Stored data
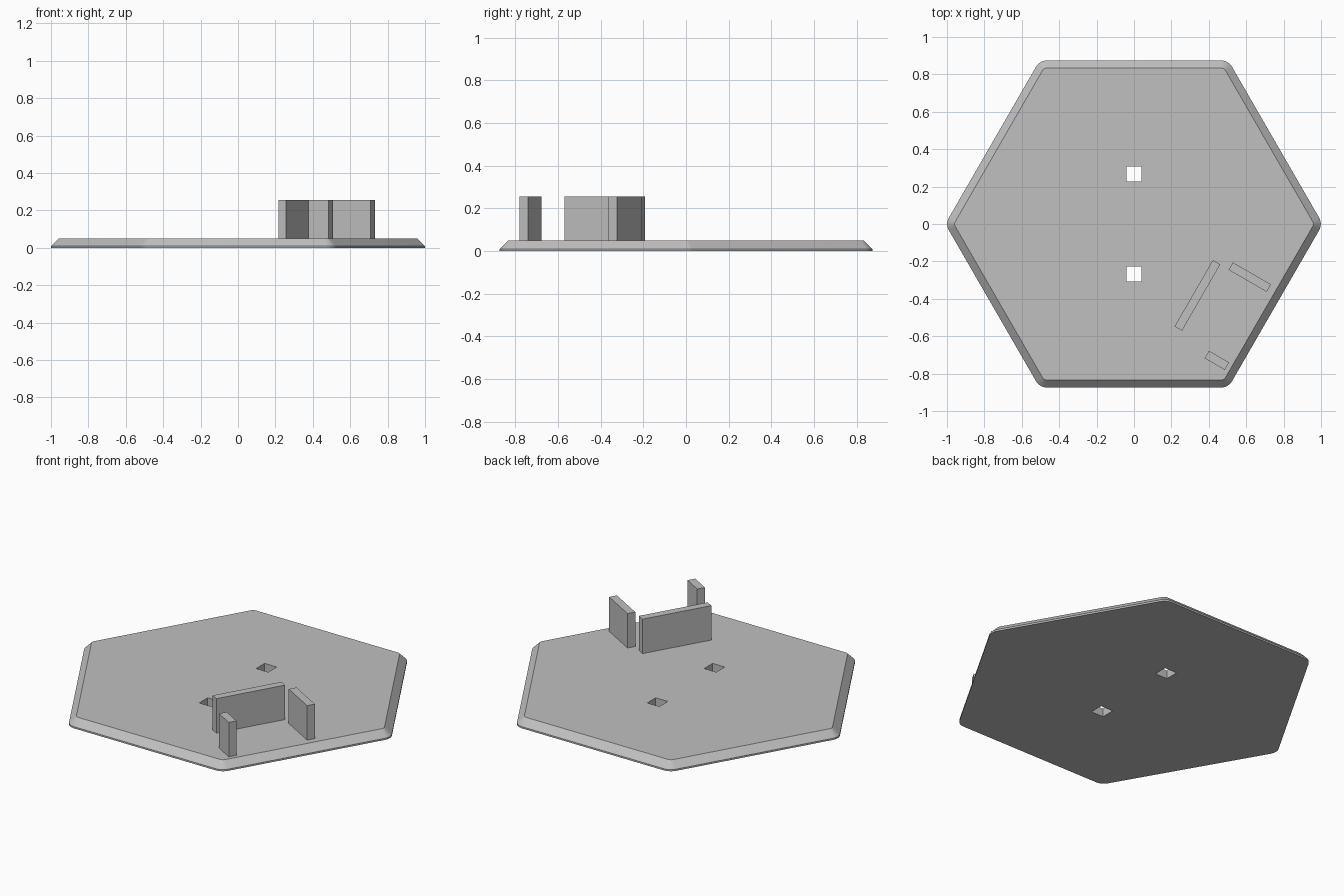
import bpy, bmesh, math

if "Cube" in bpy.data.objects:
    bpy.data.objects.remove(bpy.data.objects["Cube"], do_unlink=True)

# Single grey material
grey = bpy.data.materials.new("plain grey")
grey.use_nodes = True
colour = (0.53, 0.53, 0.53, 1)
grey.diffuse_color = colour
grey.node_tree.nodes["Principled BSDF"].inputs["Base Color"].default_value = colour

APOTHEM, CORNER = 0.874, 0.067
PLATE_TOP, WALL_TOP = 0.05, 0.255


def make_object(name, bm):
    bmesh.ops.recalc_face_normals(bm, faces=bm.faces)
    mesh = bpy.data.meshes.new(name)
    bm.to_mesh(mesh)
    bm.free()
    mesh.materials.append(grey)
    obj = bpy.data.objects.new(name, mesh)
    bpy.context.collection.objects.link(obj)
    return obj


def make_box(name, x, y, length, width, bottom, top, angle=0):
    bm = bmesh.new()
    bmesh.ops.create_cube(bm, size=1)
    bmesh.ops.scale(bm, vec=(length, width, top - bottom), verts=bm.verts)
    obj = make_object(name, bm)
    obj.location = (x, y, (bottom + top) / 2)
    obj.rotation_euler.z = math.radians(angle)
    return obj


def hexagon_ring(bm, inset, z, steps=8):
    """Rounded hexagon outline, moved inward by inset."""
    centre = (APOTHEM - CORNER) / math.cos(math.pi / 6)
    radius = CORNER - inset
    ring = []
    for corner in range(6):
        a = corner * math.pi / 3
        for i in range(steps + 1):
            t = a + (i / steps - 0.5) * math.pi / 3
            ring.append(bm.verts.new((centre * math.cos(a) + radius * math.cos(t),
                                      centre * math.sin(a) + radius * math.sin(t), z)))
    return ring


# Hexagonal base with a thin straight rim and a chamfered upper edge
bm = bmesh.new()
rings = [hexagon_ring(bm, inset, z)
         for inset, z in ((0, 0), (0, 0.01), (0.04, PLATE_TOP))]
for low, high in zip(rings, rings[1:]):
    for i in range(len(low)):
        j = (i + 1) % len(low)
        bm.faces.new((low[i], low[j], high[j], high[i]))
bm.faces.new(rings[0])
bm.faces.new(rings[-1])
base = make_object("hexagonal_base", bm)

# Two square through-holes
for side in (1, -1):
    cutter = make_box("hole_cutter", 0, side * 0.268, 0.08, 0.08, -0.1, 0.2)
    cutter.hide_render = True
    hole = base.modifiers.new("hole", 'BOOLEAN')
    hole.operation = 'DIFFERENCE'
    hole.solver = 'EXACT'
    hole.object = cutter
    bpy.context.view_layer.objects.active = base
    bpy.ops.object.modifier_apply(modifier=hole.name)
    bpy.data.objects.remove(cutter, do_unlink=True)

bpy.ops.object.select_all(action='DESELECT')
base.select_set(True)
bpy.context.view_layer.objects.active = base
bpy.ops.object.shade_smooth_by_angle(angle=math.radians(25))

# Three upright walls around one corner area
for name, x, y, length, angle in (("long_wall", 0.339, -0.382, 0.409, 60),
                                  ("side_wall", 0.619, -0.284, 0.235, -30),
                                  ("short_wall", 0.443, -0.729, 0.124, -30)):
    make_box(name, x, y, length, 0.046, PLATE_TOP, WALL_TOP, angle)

- [Exercise instructions] Only the wording of the records is wanted: copy it all exactly and omit the pictures.

- [Problem solution]
import bpy, bmesh, math

if "Cube" in bpy.data.objects:
    bpy.data.objects.remove(bpy.data.objects["Cube"], do_unlink=True)

# Single grey material
grey = bpy.data.materials.new("plain grey")
grey.use_nodes = True
colour = (0.53, 0.53, 0.53, 1)
grey.diffuse_color = colour
grey.node_tree.nodes["Principled BSDF"].inputs["Base Color"].default_value = colour

APOTHEM, CORNER = 0.874, 0.067
PLATE_TOP, WALL_TOP = 0.05, 0.255


def make_object(name, bm):
    bmesh.ops.recalc_face_normals(bm, faces=bm.faces)
    mesh = bpy.data.meshes.new(name)
    bm.to_mesh(mesh)
    bm.free()
    mesh.materials.append(grey)
    obj = bpy.data.objects.new(name, mesh)
    bpy.context.collection.objects.link(obj)
    return obj


def make_box(name, x, y, length, width, bottom, top, angle=0):
    bm = bmesh.new()
    bmesh.ops.create_cube(bm, size=1)
    bmesh.ops.scale(bm, vec=(length, width, top - bottom), verts=bm.verts)
    obj = make_object(name, bm)
    obj.location = (x, y, (bottom + top) / 2)
    obj.rotation_euler.z = math.radians(angle)
    return obj


def hexagon_ring(bm, inset, z, steps=8):
    """Rounded hexagon outline, moved inward by inset."""
    centre = (APOTHEM - CORNER) / math.cos(math.pi / 6)
    radius = CORNER - inset
    ring = []
    for corner in range(6):
        a = corner * math.pi / 3
        for i in range(steps + 1):
            t = a + (i / steps - 0.5) * math.pi / 3
            ring.append(bm.verts.new((centre * math.cos(a) + radius * math.cos(t),
                                      centre * math.sin(a) + radius * math.sin(t), z)))
    return ring


# Hexagonal base with a thin straight rim and a chamfered upper edge
bm = bmesh.new()
rings = [hexagon_ring(bm, inset, z)
         for inset, z in ((0, 0), (0, 0.01), (0.04, PLATE_TOP))]
for low, high in zip(rings, rings[1:]):
    for i in range(len(low)):
        j = (i + 1) % len(low)
        bm.faces.new((low[i], low[j], high[j], high[i]))
bm.faces.new(rings[0])
bm.faces.new(rings[-1])
base = make_object("hexagonal_base", bm)

# Two square through-holes
for side in (1, -1):
    cutter = make_box("hole_cutter", 0, side * 0.268, 0.08, 0.08, -0.1, 0.2)
    cutter.hide_render = True
    hole = base.modifiers.new("hole", 'BOOLEAN')
    hole.operation = 'DIFFERENCE'
    hole.solver = 'EXACT'
    hole.object = cutter
    bpy.context.view_layer.objects.active = base
    bpy.ops.object.modifier_apply(modifier=hole.name)
    bpy.data.objects.remove(cutter, do_unlink=True)

bpy.ops.object.select_all(action='DESELECT')
base.select_set(True)
bpy.context.view_layer.objects.active = base
bpy.ops.object.shade_smooth_by_angle(angle=math.radians(25))

# Three upright walls around one corner area
for name, x, y, length, angle in (("long_wall", 0.339, -0.382, 0.409, 60),
                                  ("side_wall", 0.619, -0.284, 0.235, -30),
                                  ("short_wall", 0.443, -0.729, 0.124, -30)):
    make_box(name, x, y, length, 0.046, PLATE_TOP, WALL_TOP, angle)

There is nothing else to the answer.